Read the full post here

17 October 2016

US companies focus on alternative cooling systems to reduce greenhouse gas emissions

Author: Malathi Nayak, Reuters

"U.S. companies brace for climate-friendly alternatives in cooling systems", 16 October 2016

U.S. chemical companies including Honeywell and Chemours Co are ramping up efforts to produce alternative coolants used in air-conditioners and refrigerators, following a global pact to reduce planet-warming greenhouse gas emissions…[S]ome 150 nations struck a global agreement…on ways to phase down hydrofluorocarbon (HFC) gases, which are currently used in air-cooling systems and refrigerators, and help curb the release of climate-warming emissions. The accord is an amendment to the 1987 Montreal Protocol, which was aimed at stopping the depletion of the ozone layer. As part of a larger goal to globally reduce HFCs by 80 percent by 2047, signatories such as U.S., India and China have agreed to phase out the pollutants from cooling appliances starting 2019. The agreement is a boon for chemical and equipment makers…and will help speed up development and testing of HFC alternatives…The Morris Plains…has already begun producing HFC substitutes used for foam insulation, aerosols, commercial refrigerants, and chiller applications...
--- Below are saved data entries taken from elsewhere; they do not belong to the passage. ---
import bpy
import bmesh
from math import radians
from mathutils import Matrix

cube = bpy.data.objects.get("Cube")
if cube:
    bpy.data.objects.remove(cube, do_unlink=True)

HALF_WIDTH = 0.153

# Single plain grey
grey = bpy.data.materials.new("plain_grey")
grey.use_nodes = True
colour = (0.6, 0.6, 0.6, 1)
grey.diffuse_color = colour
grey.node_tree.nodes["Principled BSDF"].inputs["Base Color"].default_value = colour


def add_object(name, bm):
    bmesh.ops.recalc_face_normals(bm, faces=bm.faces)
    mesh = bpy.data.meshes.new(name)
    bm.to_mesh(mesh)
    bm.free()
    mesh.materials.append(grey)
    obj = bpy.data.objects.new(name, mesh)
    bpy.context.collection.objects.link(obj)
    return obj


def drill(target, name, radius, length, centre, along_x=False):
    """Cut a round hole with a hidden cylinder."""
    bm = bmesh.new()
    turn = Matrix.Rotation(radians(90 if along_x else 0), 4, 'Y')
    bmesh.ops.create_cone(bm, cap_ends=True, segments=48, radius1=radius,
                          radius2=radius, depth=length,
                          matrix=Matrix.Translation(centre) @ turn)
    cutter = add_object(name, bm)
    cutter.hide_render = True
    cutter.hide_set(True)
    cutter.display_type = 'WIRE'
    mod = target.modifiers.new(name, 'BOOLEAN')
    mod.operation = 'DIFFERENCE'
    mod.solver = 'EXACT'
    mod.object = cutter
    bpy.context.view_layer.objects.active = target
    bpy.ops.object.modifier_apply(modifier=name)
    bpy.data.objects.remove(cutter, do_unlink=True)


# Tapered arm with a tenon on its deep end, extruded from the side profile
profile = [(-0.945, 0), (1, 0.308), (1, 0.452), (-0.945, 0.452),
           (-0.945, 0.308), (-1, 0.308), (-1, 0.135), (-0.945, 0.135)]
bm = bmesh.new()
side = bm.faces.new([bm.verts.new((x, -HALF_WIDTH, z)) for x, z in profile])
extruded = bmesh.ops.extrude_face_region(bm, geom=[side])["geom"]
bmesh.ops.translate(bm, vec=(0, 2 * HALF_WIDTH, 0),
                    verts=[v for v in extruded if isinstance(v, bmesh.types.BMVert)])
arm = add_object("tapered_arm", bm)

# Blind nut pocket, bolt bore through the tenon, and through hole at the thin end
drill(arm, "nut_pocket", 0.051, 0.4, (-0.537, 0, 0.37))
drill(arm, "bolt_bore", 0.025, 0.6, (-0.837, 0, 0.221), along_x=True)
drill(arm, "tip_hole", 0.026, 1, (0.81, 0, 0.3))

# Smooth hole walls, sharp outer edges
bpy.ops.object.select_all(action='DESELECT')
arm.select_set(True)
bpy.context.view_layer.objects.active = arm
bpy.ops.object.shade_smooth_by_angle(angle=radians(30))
Read the full post here

10 October 2016

Govt. leaders discuss amending Montreal Protocol to limit use of highly-pollutant gas

Author: Lou Del Bello, Climate Home

"The Paris Agreement of refrigeration - a bluffer's guide," 7 Oct 2016

…Unfortunately hydrofluorocarbons…are a timebomb for the climate…[N]ational delegates meet in Kigali…to try and agree a phase-out…Scientists calculate that replacing…[HFCs]…with greener alternatives could prevent global warming of 0.35-0.5C by 2100. It may not sound like much, but…[l]ow-lying island states say the difference between 1.5C and 2C is a life or death matter…HFCs were introduced relatively recently, to replace the…chlorofluorocarbons (CFCs) banned under the Montreal Protocol…Now, the plan is to repeat the trick for HFCs, using the same treaty. The small number of companies producing ozone-depleting gases helped to keep the process manageable in 1987. Observers believe that the same industry-driven process could happen this year in Kigali…After the Paris Agreement, there is momentum for a deal. But political differences remain…Vincent Biruta, Rwanda’s minister for natural resources, told Climate Home…“Countries have various concerns depending on their status as consumers or manufacturers. We need to take all of these into consideration and make sure there is enough to bring everybody on board.”

[Also refers to Chemours and Honeywell.]

Read the full post here

23 September 2016

Businesses joins govts. to call for amendment to strictly regulate greenhouse gases

Author: Madeleine Cuff, Business Green

"Businesses join world leaders in push for stricter regulation of toxic greenhouse gases," 23 September 2016

Nations including the US, Chile and Canada, alongside more than 500 businesses, call for an amendment to Montreal Protocol to freeze use of toxic cooling agents hydrofluorocarbons…(HFCs), the potent greenhouse gases used in refrigerators and air conditioning…The countries also pledged to provide a further £80m in adaption funding to developing nations, where HFC use is rapidly increasing. The funding, provided by 16 donor countries and philanthropists, will be used to support improvements in energy efficiency…Securing a deal to limit their use is…critical for preventing dangerous global warming - an ambitious phase down could avoid up to 0.5 degrees of warming by the end of the century…Meanwhile, more than 500 national and international companies and organisations, including Ben & Jerry's, Microsoft, Nike and Unilever, alongside major refrigerant firms from around the world, also joined the call yesterday for action on HFCs, issuing a statement urging governments to start phasing out their use "as early as practicable"…

Read the full post here